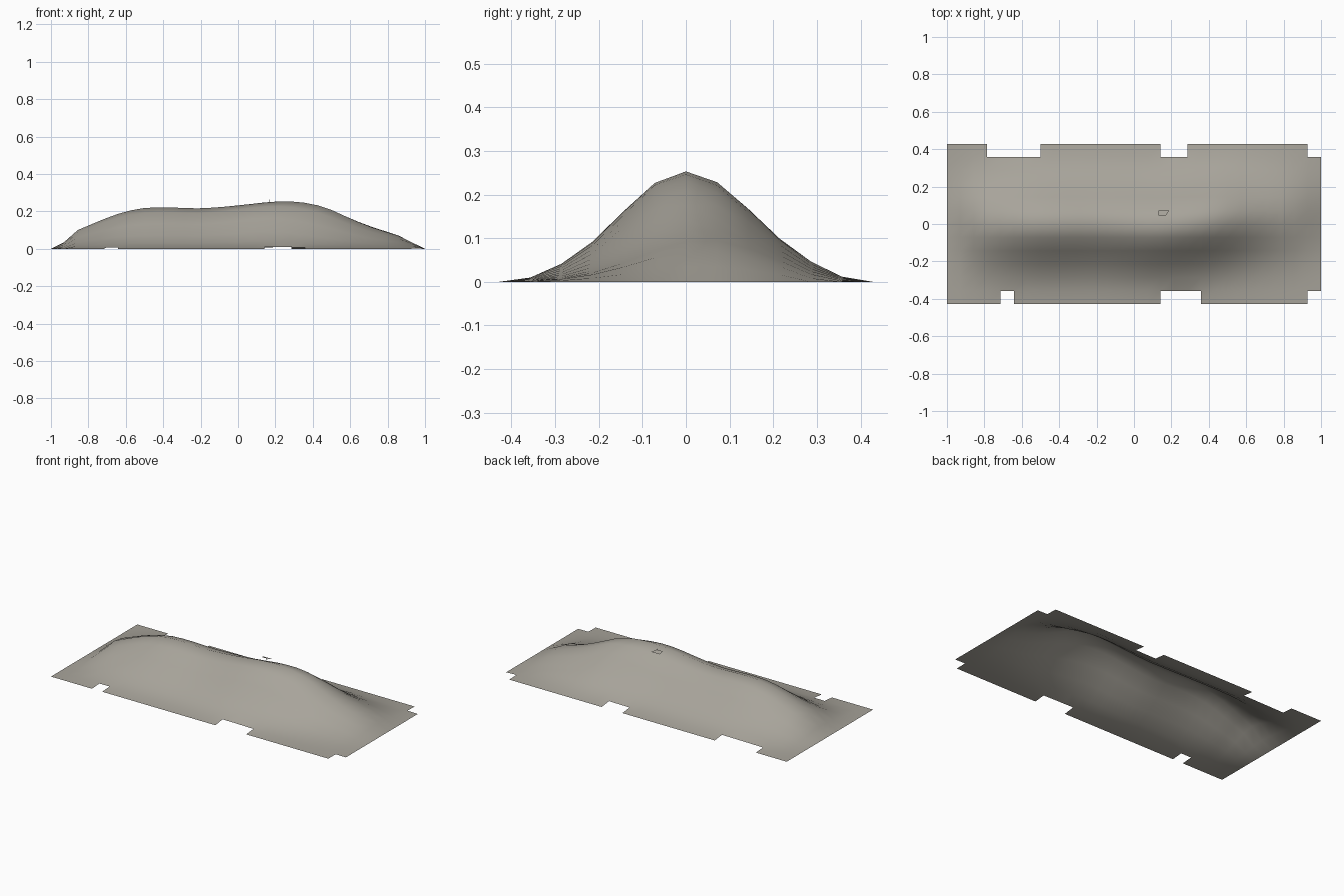
import bpy, bmesh, math

if "Cube" in bpy.data.objects:
    bpy.data.objects.remove(bpy.data.objects["Cube"])

NX, NY = 28, 12          # terrain cells
S = 2.0 / NX             # cell size
HY = NY * S / 2

stone = bpy.data.materials.new("warm grey stone")
stone.diffuse_color = (0.39, 0.37, 0.325, 1)
stone.use_nodes = True
stone.node_tree.nodes["Principled BSDF"].inputs["Base Color"].default_value = stone.diffuse_color

# Ridge height along x, and sideways drift of the crest
RIDGE = [(-1, 0), (-0.93, 0.035), (-0.857, 0.1), (-0.786, 0.13), (-0.714, 0.16),
         (-0.643, 0.186), (-0.571, 0.206), (-0.5, 0.218), (-0.4, 0.223), (-0.29, 0.218),
         (-0.2, 0.216), (-0.1, 0.222), (0, 0.232), (0.143, 0.248), (0.214, 0.253),
         (0.286, 0.253), (0.357, 0.247), (0.43, 0.234), (0.5, 0.212), (0.571, 0.18),
         (0.643, 0.148), (0.714, 0.12), (0.786, 0.096), (0.857, 0.073), (0.93, 0.035), (1, 0)]
CREST = [(-1, 0.0), (-0.2, 0.005), (0.1, -0.01), (0.25, 0.0), (0.5, 0.03), (0.75, 0.045), (1, 0.03)]


def interp(table, x):
    for (x0, a), (x1, b) in zip(table, table[1:]):
        if x <= x1:
            return a + (b - a) * (x - x0) / (x1 - x0)
    return table[-1][1]


def height(x, y):
    bell = math.exp(-((y - interp(CREST, x)) / 0.208) ** 2)
    rim = min(1.0, (HY - abs(y)) / (1.5 * S))
    return max(0.0, interp(RIDGE, x) * bell * rim)


def finish(name, bm):
    mesh = bpy.data.meshes.new(name)
    bm.to_mesh(mesh)
    bm.free()
    mesh.materials.append(stone)
    ob = bpy.data.objects.new(name, mesh)
    bpy.context.collection.objects.link(ob)
    return ob


# Mound: open sheet with missing cells along the long edges
gaps = {NY - 1: {3, 4, 5, 6, 16, 17, 27}, 0: {4, 16, 17, 18, 27}}
bm = bmesh.new()
grid = []
for j in range(NY + 1):
    y = -HY + j * S
    grid.append([bm.verts.new((-1 + i * S, y, height(-1 + i * S, y))) for i in range(NX + 1)])
for j in range(NY):
    for i in range(NX):
        if i in gaps.get(j, ()):
            continue
        f = bm.faces.new((grid[j][i], grid[j][i + 1], grid[j + 1][i + 1], grid[j + 1][i]))
        f.smooth = True
for v in [v for v in bm.verts if not v.link_faces]:
    bm.verts.remove(v)
finish("mound", bm)

# Small loose flake with a thin upright splinter on the crest
bm = bmesh.new()
flake = [(0.13, 0.073, 0.236), (0.13, 0.045, 0.245), (0.17, 0.045, 0.245), (0.19, 0.073, 0.236)]
bm.faces.new([bm.verts.new(p) for p in reversed(flake)])
splinter = [(0.167, 0.045, 0.236), (0.172, 0.045, 0.236), (0.17, 0.045, 0.267)]
bm.faces.new([bm.verts.new(p) for p in splinter])
finish("crest_flake", bm)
******************************
● **Assignment**: Restate word for word only the lines from where the entries begin through the one with "HY = NY * S / 2"; omit the pictures.

● **Result of the exercise**:
import bpy, bmesh, math

if "Cube" in bpy.data.objects:
    bpy.data.objects.remove(bpy.data.objects["Cube"])

NX, NY = 28, 12          # terrain cells
S = 2.0 / NX             # cell size
HY = NY * S / 2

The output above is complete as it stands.